%%

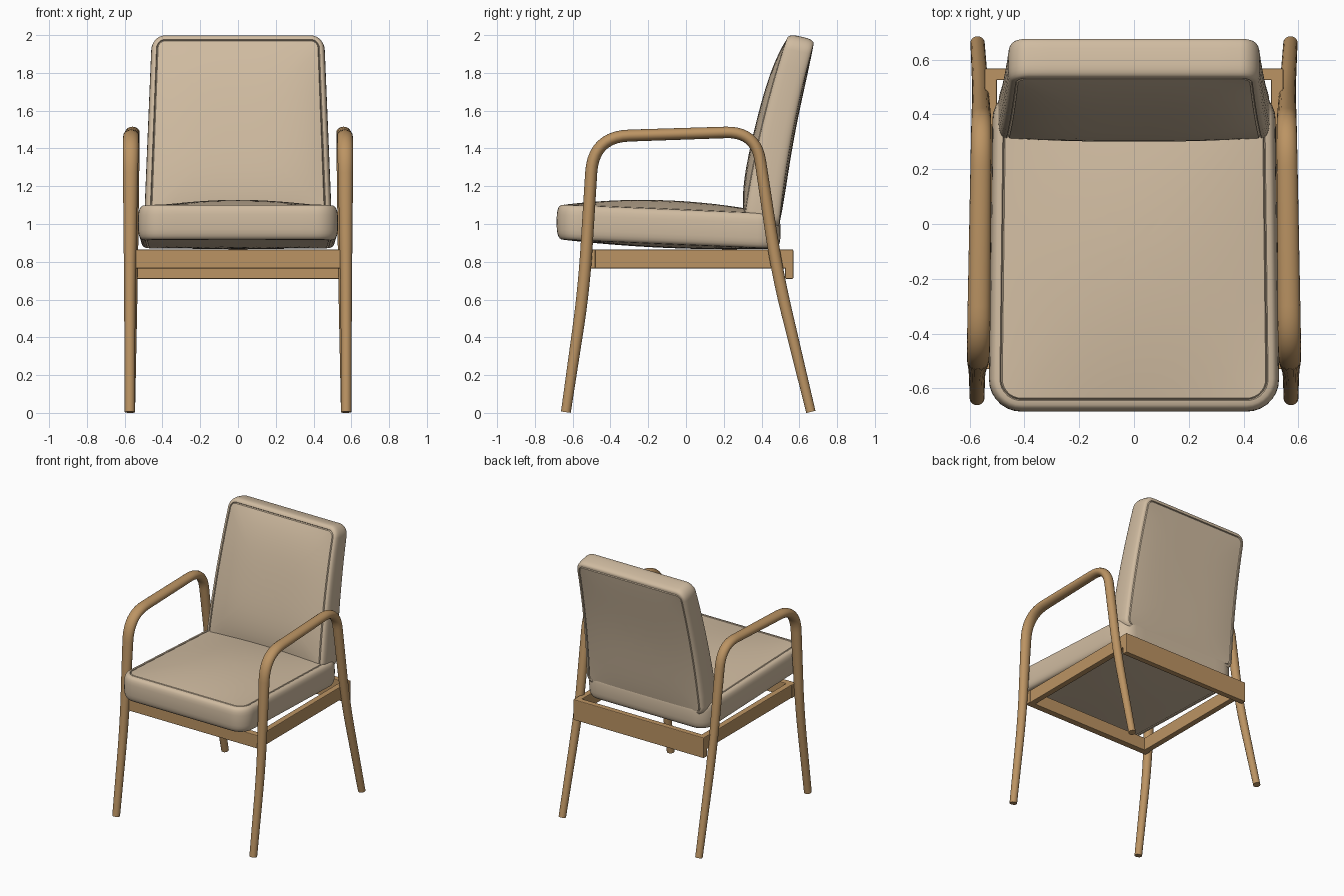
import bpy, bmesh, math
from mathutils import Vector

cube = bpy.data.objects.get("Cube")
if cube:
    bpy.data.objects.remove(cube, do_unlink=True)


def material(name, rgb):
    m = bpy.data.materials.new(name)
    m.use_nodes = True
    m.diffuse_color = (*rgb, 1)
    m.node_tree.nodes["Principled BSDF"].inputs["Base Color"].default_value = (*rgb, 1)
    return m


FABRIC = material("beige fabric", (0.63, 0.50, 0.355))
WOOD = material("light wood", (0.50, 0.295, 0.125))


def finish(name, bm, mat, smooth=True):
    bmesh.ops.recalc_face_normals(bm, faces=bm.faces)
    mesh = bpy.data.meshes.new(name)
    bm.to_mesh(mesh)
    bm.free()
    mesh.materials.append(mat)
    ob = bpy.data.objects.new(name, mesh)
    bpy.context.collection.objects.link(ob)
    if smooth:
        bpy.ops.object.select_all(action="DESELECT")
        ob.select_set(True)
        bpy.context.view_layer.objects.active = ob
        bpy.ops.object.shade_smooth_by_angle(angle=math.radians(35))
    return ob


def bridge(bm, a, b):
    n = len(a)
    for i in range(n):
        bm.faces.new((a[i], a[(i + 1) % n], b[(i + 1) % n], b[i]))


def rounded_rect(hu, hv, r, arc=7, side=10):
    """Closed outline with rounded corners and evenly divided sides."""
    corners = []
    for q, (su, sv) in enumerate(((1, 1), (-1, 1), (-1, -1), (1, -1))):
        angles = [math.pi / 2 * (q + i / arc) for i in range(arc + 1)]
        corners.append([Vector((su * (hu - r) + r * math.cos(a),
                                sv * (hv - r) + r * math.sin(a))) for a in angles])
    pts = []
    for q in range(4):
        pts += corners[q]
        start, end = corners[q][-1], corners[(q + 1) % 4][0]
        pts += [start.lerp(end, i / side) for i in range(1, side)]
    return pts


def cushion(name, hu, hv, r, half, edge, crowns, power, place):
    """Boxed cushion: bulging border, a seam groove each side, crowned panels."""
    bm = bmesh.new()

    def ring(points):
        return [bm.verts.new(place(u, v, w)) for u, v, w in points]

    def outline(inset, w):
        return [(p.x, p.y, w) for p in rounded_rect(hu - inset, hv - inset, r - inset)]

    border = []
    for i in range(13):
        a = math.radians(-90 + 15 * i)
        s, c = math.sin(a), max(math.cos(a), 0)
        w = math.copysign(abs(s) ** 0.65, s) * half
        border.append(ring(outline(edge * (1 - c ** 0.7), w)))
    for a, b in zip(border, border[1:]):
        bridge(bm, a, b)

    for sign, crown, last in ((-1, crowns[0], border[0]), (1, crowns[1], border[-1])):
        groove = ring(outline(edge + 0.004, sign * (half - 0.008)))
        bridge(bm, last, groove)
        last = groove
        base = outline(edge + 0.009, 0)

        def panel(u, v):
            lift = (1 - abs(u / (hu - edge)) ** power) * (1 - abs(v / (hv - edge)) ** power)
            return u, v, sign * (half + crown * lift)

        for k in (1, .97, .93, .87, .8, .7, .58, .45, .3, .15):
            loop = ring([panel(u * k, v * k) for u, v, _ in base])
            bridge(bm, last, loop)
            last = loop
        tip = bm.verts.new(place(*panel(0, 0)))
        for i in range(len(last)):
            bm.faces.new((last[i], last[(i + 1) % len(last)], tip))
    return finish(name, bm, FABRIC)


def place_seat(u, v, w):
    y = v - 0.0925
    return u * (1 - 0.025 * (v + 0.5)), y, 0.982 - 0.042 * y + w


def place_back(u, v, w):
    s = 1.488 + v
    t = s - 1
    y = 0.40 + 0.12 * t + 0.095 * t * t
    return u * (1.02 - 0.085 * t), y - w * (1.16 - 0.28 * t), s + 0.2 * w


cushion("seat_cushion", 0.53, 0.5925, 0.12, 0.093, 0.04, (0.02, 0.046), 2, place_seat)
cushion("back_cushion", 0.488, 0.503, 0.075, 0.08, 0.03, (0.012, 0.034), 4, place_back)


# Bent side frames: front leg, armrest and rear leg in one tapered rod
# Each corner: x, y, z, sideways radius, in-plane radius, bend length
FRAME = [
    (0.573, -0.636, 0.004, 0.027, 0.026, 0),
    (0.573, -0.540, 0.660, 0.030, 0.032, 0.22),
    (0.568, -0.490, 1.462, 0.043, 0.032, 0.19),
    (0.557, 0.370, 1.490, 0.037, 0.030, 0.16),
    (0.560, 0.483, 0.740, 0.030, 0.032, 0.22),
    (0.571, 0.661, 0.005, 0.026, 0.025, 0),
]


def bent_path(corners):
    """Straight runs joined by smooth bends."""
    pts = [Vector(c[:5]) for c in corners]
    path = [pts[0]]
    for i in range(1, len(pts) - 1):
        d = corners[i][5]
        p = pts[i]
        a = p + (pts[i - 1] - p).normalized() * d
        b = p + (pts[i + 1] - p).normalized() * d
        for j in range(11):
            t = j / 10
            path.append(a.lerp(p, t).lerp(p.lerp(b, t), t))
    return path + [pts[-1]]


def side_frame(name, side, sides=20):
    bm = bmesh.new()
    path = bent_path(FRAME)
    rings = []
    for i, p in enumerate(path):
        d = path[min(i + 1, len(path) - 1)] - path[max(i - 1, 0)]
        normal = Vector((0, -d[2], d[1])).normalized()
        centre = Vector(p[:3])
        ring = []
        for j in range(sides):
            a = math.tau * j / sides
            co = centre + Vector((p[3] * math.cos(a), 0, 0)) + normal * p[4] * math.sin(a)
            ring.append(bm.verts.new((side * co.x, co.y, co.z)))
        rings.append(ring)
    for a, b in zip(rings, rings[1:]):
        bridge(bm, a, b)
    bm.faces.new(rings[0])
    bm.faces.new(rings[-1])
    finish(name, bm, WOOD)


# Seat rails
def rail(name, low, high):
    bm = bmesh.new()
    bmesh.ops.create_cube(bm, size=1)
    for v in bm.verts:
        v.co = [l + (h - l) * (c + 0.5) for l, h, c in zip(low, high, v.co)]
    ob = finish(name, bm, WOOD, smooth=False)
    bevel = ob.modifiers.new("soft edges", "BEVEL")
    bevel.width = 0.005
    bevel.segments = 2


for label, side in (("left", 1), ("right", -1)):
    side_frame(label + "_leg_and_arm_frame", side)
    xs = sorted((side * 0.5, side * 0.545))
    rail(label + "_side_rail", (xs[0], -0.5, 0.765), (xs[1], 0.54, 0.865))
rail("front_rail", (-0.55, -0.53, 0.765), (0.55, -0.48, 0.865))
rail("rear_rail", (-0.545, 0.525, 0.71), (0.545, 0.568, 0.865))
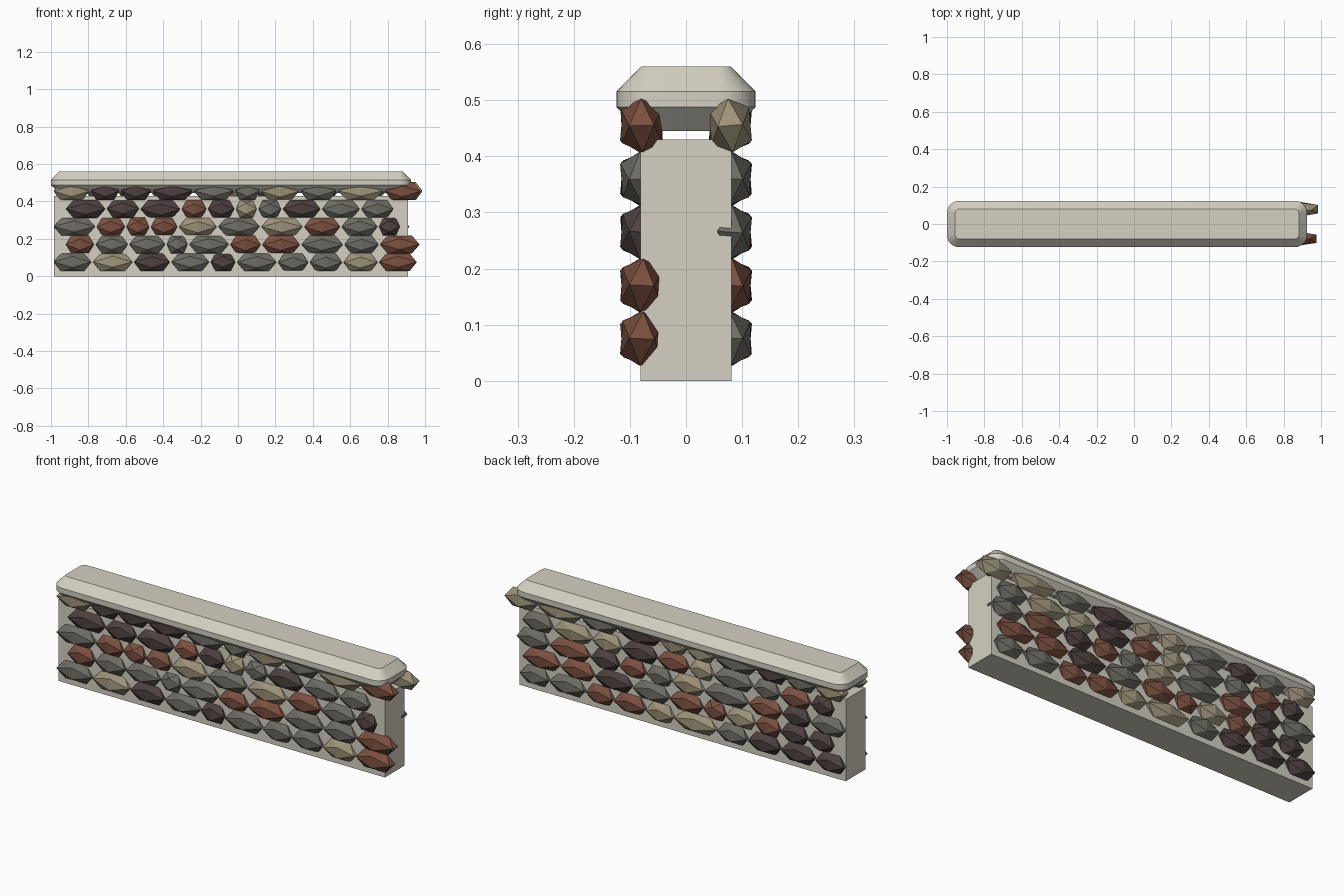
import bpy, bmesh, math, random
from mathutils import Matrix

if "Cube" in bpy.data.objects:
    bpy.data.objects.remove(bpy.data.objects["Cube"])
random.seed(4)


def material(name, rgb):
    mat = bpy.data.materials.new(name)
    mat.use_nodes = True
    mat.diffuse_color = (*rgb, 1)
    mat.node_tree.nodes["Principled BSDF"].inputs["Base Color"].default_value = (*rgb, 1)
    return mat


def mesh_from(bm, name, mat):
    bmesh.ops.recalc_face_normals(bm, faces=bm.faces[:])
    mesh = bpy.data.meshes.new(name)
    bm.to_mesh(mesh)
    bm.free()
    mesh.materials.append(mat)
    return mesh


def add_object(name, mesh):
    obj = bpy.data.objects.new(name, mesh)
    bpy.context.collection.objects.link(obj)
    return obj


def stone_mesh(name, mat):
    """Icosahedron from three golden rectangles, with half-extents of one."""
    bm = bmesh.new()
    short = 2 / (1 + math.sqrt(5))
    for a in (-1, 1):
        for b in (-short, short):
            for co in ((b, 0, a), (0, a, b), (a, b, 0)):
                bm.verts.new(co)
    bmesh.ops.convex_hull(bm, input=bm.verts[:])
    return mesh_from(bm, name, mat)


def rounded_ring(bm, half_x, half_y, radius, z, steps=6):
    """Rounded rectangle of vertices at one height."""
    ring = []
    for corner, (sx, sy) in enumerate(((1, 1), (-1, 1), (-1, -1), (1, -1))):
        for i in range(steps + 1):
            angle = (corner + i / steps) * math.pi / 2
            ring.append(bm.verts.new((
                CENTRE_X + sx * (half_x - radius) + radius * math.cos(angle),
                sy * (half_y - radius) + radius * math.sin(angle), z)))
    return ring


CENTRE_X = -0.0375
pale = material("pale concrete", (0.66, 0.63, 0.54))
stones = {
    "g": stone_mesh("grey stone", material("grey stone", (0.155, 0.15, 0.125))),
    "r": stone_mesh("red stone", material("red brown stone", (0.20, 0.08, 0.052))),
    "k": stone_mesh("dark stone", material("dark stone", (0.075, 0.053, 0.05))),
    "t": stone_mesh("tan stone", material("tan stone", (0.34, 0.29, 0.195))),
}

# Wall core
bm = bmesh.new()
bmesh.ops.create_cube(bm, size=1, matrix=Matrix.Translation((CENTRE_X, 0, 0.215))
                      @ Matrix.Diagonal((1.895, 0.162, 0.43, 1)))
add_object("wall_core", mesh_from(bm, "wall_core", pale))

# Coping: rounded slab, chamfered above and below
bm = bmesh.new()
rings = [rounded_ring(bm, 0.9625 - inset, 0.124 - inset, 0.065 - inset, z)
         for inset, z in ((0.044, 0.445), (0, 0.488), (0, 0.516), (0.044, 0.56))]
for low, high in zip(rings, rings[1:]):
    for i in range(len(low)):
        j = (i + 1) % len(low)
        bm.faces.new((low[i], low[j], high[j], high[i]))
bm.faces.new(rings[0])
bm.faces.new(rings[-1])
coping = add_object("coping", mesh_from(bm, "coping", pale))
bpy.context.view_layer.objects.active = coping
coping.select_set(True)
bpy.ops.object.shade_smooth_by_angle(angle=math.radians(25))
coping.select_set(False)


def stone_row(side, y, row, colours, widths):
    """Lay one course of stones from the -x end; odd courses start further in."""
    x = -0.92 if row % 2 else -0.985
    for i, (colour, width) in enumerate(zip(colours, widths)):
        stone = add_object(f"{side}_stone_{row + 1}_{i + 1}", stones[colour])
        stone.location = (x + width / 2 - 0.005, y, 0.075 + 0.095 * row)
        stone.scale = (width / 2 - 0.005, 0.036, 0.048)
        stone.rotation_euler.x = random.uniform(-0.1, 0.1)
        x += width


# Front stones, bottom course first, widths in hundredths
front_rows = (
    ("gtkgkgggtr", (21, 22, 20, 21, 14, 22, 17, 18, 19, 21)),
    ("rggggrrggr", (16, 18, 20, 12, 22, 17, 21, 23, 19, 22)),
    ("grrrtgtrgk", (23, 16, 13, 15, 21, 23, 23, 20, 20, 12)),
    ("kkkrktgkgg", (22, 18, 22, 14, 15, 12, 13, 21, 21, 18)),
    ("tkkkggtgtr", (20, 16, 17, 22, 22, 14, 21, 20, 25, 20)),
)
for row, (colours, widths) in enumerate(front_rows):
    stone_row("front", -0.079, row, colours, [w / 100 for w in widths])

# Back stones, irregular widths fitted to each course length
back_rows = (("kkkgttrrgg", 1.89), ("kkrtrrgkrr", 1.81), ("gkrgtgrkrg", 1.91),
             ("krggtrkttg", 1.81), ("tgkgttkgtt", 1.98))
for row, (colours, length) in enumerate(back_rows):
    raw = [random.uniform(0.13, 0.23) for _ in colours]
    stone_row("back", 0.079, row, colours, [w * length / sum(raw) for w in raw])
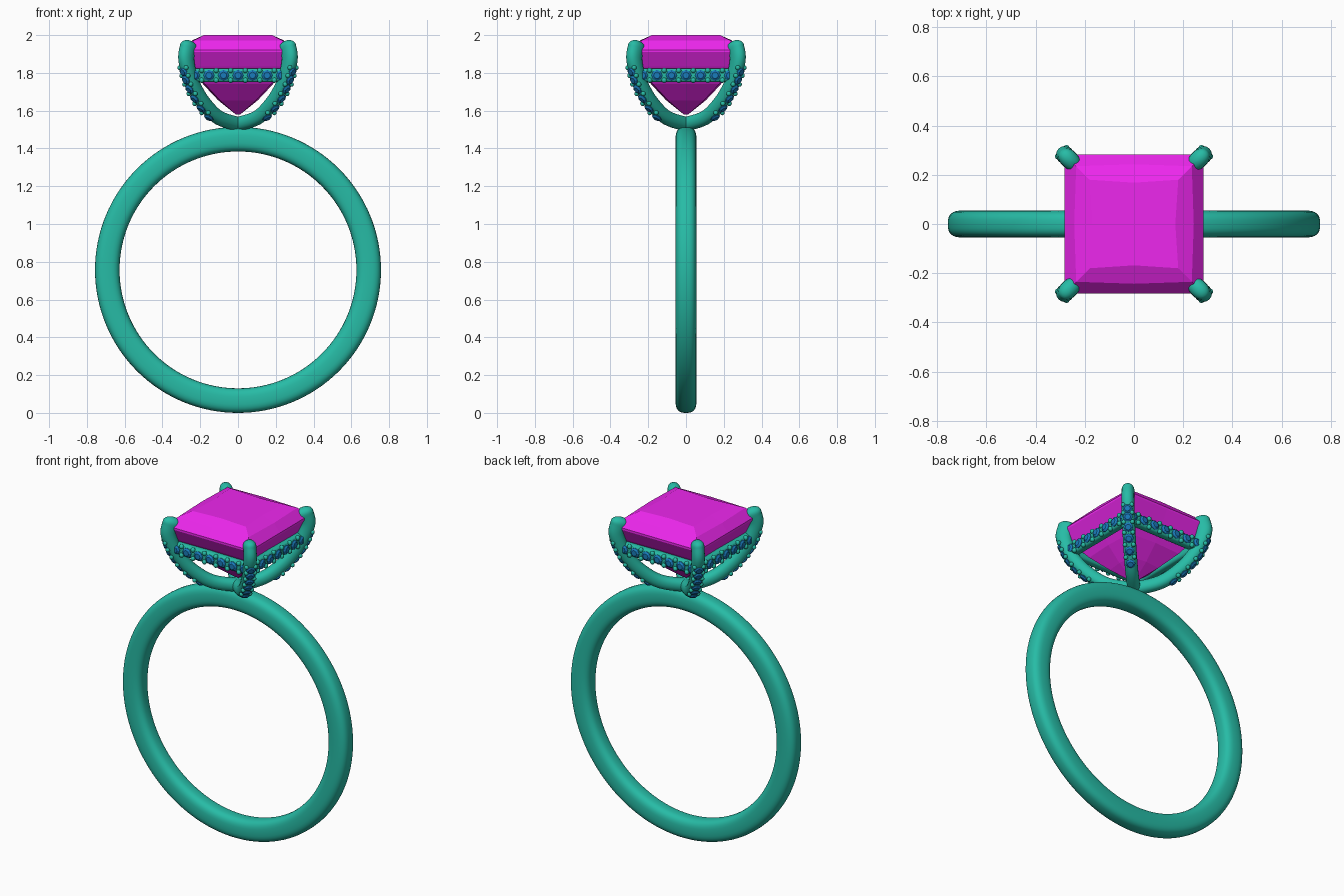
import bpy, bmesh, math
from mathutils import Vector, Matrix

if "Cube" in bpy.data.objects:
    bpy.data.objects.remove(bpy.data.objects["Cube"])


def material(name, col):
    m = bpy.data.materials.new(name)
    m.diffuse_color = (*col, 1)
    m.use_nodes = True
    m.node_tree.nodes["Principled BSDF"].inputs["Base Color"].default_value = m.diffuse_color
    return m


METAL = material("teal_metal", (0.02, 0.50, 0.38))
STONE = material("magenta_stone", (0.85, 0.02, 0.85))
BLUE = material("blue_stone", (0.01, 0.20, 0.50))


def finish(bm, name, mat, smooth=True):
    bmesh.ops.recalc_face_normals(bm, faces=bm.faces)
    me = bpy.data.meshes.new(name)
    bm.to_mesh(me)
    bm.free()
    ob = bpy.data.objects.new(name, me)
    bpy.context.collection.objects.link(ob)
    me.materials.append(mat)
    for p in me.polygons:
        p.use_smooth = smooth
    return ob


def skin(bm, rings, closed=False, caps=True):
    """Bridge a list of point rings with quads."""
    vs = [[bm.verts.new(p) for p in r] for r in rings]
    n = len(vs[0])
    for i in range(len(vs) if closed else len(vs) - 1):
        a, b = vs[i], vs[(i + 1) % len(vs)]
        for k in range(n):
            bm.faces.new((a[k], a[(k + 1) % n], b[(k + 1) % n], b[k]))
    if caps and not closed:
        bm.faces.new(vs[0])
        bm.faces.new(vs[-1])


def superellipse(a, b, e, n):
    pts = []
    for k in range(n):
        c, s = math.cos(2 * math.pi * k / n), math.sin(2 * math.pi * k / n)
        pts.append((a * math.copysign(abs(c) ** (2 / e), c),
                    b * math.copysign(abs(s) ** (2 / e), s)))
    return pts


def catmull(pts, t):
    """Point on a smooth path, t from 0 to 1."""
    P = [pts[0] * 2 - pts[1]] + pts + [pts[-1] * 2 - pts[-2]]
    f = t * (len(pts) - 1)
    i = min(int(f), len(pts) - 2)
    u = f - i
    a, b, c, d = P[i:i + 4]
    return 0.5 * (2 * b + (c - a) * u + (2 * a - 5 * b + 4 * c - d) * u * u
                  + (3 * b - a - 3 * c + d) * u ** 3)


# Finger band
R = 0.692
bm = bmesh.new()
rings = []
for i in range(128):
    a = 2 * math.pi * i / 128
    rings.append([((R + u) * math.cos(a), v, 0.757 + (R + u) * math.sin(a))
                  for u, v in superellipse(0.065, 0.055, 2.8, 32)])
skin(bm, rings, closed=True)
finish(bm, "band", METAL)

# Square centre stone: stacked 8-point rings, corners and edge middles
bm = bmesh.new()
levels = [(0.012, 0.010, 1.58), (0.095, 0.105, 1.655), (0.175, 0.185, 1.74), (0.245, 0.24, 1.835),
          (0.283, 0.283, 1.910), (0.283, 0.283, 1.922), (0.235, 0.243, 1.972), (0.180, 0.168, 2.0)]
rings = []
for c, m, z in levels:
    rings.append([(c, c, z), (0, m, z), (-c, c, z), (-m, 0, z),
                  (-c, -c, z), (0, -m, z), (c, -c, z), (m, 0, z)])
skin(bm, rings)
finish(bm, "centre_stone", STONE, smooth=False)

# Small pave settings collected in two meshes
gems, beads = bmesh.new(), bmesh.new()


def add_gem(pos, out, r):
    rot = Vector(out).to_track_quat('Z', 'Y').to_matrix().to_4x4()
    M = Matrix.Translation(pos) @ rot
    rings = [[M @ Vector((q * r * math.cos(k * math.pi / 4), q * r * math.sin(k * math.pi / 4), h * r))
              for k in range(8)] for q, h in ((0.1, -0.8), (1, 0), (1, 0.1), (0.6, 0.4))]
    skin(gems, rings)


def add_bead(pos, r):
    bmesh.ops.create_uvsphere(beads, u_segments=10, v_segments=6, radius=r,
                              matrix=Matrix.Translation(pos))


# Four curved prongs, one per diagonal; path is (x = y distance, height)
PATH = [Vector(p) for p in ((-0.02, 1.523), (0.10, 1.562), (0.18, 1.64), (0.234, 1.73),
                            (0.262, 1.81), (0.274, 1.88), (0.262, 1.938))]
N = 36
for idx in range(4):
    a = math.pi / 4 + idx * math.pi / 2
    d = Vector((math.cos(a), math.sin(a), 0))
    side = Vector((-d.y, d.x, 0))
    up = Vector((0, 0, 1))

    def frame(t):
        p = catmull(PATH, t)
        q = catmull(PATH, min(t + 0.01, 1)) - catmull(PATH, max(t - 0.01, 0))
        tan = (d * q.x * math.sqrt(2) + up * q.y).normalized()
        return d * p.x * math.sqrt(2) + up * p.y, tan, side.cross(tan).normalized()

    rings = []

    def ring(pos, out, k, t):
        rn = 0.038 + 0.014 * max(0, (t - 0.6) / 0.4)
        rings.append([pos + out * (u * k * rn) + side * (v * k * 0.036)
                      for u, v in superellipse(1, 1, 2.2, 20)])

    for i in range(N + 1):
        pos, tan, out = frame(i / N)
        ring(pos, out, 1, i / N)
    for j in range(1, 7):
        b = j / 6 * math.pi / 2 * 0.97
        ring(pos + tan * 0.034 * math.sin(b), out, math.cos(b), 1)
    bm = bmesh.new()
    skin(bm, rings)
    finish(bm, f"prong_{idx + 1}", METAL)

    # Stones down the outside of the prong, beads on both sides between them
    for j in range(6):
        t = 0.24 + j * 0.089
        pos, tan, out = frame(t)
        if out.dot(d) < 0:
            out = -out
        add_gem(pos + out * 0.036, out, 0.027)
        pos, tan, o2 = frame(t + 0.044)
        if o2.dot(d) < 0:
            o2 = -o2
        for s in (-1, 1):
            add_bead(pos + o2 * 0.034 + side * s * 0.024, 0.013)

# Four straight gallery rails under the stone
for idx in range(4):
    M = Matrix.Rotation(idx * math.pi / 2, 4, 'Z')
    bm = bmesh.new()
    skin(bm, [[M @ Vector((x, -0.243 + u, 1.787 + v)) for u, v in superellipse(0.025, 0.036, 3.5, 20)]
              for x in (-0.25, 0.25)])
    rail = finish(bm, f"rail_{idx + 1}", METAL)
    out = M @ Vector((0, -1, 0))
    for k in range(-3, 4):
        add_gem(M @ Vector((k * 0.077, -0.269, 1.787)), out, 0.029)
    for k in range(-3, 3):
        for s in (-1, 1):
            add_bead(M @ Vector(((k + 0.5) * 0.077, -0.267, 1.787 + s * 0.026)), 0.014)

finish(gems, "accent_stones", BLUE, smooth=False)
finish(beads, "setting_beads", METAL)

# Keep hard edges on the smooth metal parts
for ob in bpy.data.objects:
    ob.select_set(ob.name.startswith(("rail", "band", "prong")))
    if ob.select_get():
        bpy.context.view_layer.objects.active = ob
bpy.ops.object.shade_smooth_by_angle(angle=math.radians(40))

%%

**Problem description**
Each line above from the one with "return path + [pts[-1]]" up to and including the one with "d = path[min(i" must be set down exactly, and no line outside that span may appear.

**Response for this exercise**
    return path + [pts[-1]]


def side_frame(name, side, sides=20):
    bm = bmesh.new()
    path = bent_path(FRAME)
    rings = []
    for i, p in enumerate(path):
        d = path[min(i + 1, len(path) - 1)] - path[max(i - 1, 0)]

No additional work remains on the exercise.